Or so we thought.
Skeeter is good about getting haltered. If she balks at it, she takes fewer than ten steps before she's "caught" and then stands quietly for haltering.
My horse. My stupid, wild mustang, decided that she didn't want haltered and took both Bill and Julie dirt skiing. I heard her husband, Rich, telling her not to get hurt and all I could think of was if Julie got hurt it would be my fault. After a few minutes, they were able to get the halter on the fire-breathing dragon as I watched, absolutely horrified. Skeeter's first haltering wasn't nearly that crazy and I have video to prove it.
I should have just gone back in the round pen to halter her, but there's this whole thing about having to stay clean for the episode and Bill has haltered Skeeter almost as often as I have, so I didn't expect it to be a thing.
I don't have any pictures of the round pen work or what happened during the teaching segment of the episode, because cameras aren't allowed while taping the actual episode.
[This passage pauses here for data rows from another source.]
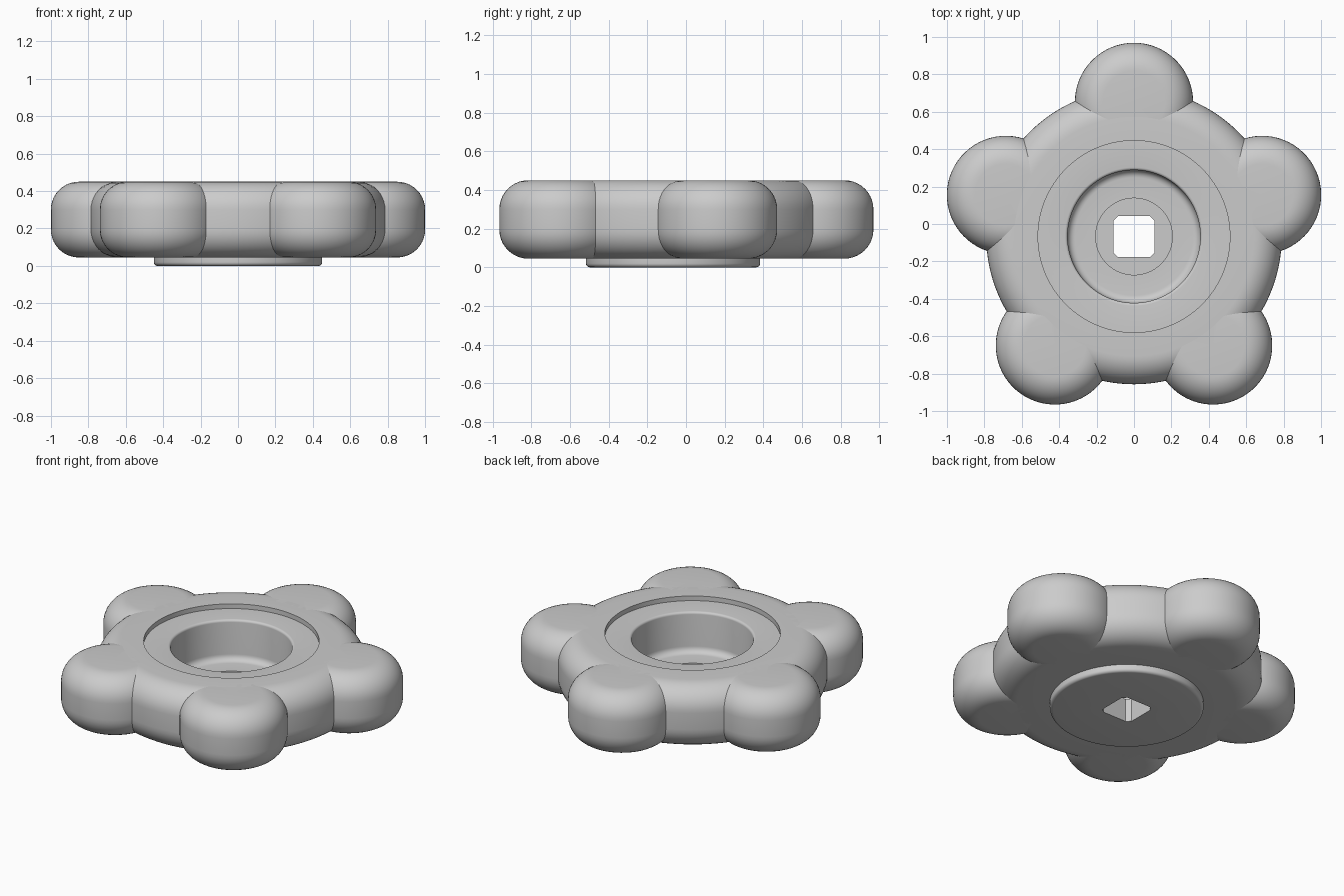
import bpy, bmesh
from math import pi, sin, cos, radians
from mathutils import Matrix, Vector

old = bpy.data.objects.get("Cube")
if old:
    bpy.data.objects.remove(old)

CENTRE = Vector((0, -0.067, 0))
BOTTOM, TOP, ROUND = 0.045, 0.45, 0.15

grey = bpy.data.materials.new("plain grey")
grey.use_nodes = True
grey.diffuse_color = (0.6, 0.6, 0.6, 1)
grey.node_tree.nodes["Principled BSDF"].inputs["Base Color"].default_value = grey.diffuse_color


def arc(r, z, radius, start, end, steps=10):
    """Profile points of a fillet centred on (r, z), angles in degrees."""
    angles = [radians(start + (end - start) * i / steps) for i in range(steps + 1)]
    return [(r + radius * cos(a), z + radius * sin(a)) for a in angles]


def lathe(profile, steps):
    """Revolve a profile of (radius, height) points around the z axis."""
    bm = bmesh.new()
    verts = [bm.verts.new((r, 0, z)) for r, z in profile]
    edges = [bm.edges.new(pair) for pair in zip(verts, verts[1:])]
    bmesh.ops.spin(bm, geom=verts + edges, axis=(0, 0, 1), cent=(0, 0, 0),
                   angle=2 * pi, steps=steps)
    bmesh.ops.remove_doubles(bm, verts=bm.verts, dist=1e-4)
    bmesh.ops.recalc_face_normals(bm, faces=bm.faces)
    return bm


def make_object(name, bm):
    mesh = bpy.data.meshes.new(name)
    bm.to_mesh(mesh)
    bm.free()
    mesh.materials.append(grey)
    obj = bpy.data.objects.new(name, mesh)
    bpy.context.collection.objects.link(obj)
    return obj


def activate(obj):
    bpy.ops.object.select_all(action='DESELECT')
    obj.select_set(True)
    bpy.context.view_layer.objects.active = obj


def rounded_rim(radius):
    """Outer side with a fillet at the bottom and the top."""
    inner = radius - ROUND
    return (arc(inner, BOTTOM + ROUND, ROUND, -90, 0)
            + arc(inner, TOP - ROUND, ROUND, 0, 90))


# Hub: base boss, rounded rim, shallow recess and deep bore
profile = [(0, 0)]
profile += arc(0.43, 0.02, 0.02, -90, 0, 5) + [(0.45, BOTTOM)]
profile += rounded_rim(0.79)
profile += [(0.513, TOP), (0.513, 0.42)]
profile += arc(0.37, 0.405, 0.015, 90, 180, 5)
profile += arc(0.315, 0.20, 0.04, 0, -90, 6)
profile += [(0.205, 0.16), (0.205, 0.15), (0, 0.15)]
hub = make_object("hub", lathe(profile, 128))
hub.location = CENTRE

# Square shaft hole with cut corners
half, corner = 0.11, 0.085
outline = [(half, -corner), (half, corner), (corner, half), (-corner, half),
           (-half, corner), (-half, -corner), (-corner, -half), (corner, -half)]
bm = bmesh.new()
face = bm.faces.new([bm.verts.new((x, y, -0.1)) for x, y in outline])
extruded = bmesh.ops.extrude_face_region(bm, geom=[face])["geom"]
bmesh.ops.translate(bm, vec=(0, 0, 0.5),
                    verts=[g for g in extruded if isinstance(g, bmesh.types.BMVert)])
bmesh.ops.recalc_face_normals(bm, faces=bm.faces)
cutter = make_object("shaft_hole_cutter", bm)
cutter.location = CENTRE
cutter.hide_render = True

cut = hub.modifiers.new("shaft hole", 'BOOLEAN')
cut.operation = 'DIFFERENCE'
cut.solver = 'EXACT'
cut.object = cutter
activate(hub)
bpy.ops.object.modifier_apply(modifier=cut.name)
bpy.data.objects.remove(cutter)
bpy.ops.object.shade_smooth_by_angle(angle=radians(30))

# Five grip lobes, trimmed on the inside so they stay clear of the recess
for i in range(5):
    angle = pi / 2 + i * 2 * pi / 5
    bm = lathe([(0, BOTTOM)] + rounded_rim(0.316) + [(0, TOP)], 64)
    bmesh.ops.bisect_plane(bm, geom=bm.verts[:] + bm.edges[:] + bm.faces[:],
                           plane_co=(-0.12, 0, 0), plane_no=(-1, 0, 0), clear_outer=True)
    bmesh.ops.holes_fill(bm, edges=[e for e in bm.edges if e.is_boundary])
    bmesh.ops.transform(bm, verts=bm.verts,
                        matrix=Matrix.Rotation(angle, 4, 'Z') @ Matrix.Translation((0.72, 0, 0)))
    lobe = make_object(f"grip_lobe_{i + 1}", bm)
    lobe.location = CENTRE
    activate(lobe)
    bpy.ops.object.shade_smooth_by_angle(angle=radians(30))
All of the pictures we have were taken between shots, but I know the finished product is going to be amazing.
Dale quietly slipped a bit into her mouth and adjusted it, then taught me how to "work over the withers" with her to teach her to give to the bit.
We put her in a 3-ring combo for the episode, which seems to be the favored bit on the show. After talking to Dale, I understand why. The 3-ring combo has five points of contact: the nose, curb chain, poll, tongue, and bars. It's designed so that the horse first feels nose pressure and then the other points of contact back up the nose pressure.
In "real life", though, I'm going to start her in a Myler 04 snaffle to get her used to carrying it around in her mouth. She'll get to do her ground work and circling work while wearing a bridle for the next couple of weeks until she's ready to move into the 3-ring combo.
I brought home two bits: the Myler 04 snaffle and the Myler 04 3-ring combo. Both will be excellent bits for her. I also brought home a new set of Julie's rope reins and her bitting system. When Skeeter is comfortable carrying the bit in her mouth, I'll add the bitting system to the equation to help her learn to carry herself properly. The beauty of the system is that it's not dependent on my ability to time the release on time - the release is completely controlled by Skeeter's movement.
|The 04 snaffle with pretty rope reins|
|It's not a "pinchy" snaffle like most are.|
|The 04 3-ring combo|
When it was time for Mom and Bill to pack up to leave, Skeeter was over the trailer and didn't want to get in. I'll admit, I had them resort to a bit of bribery to unstick her feet. It occurred to me that while I thought the whirlwind 24 hours she was at Julie's with me was fun, for her it was a lot of work and learning. It couldn't have been easy to get trailered 5 hours each way for her first trip, and then get left alone in a pen with strange horses next to her over night, and then get tied to a patience post for hours (not exaggerating, she probably spent two to three hours standing tied), and then get worked in the round pen, followed by having to get a metal bar put in her mouth and learn about that. It was a lot of work for her busy little brain to process, but it was good for her (and me).
I'm so thankful to Julie and Dale for their help and patience with Skeeter. I'm also very thankful for the support of the rest of the crew that I've been lucky enough to work with for years: Heidi, Sharon, Cheryl, Lucy, Twyla, Mel, and Steve. It was fun to get to have my friends (and Mom and Bill) with me through the whole process.
If anyone has the opportunity to apply to be a cast member for Julie's show, jump on it! It's an experience you won't forget.
Click HERE to read about Mom and Bill's version of the events. Those two are crazy - 36 hours away from the lodge and they consider that a vacation.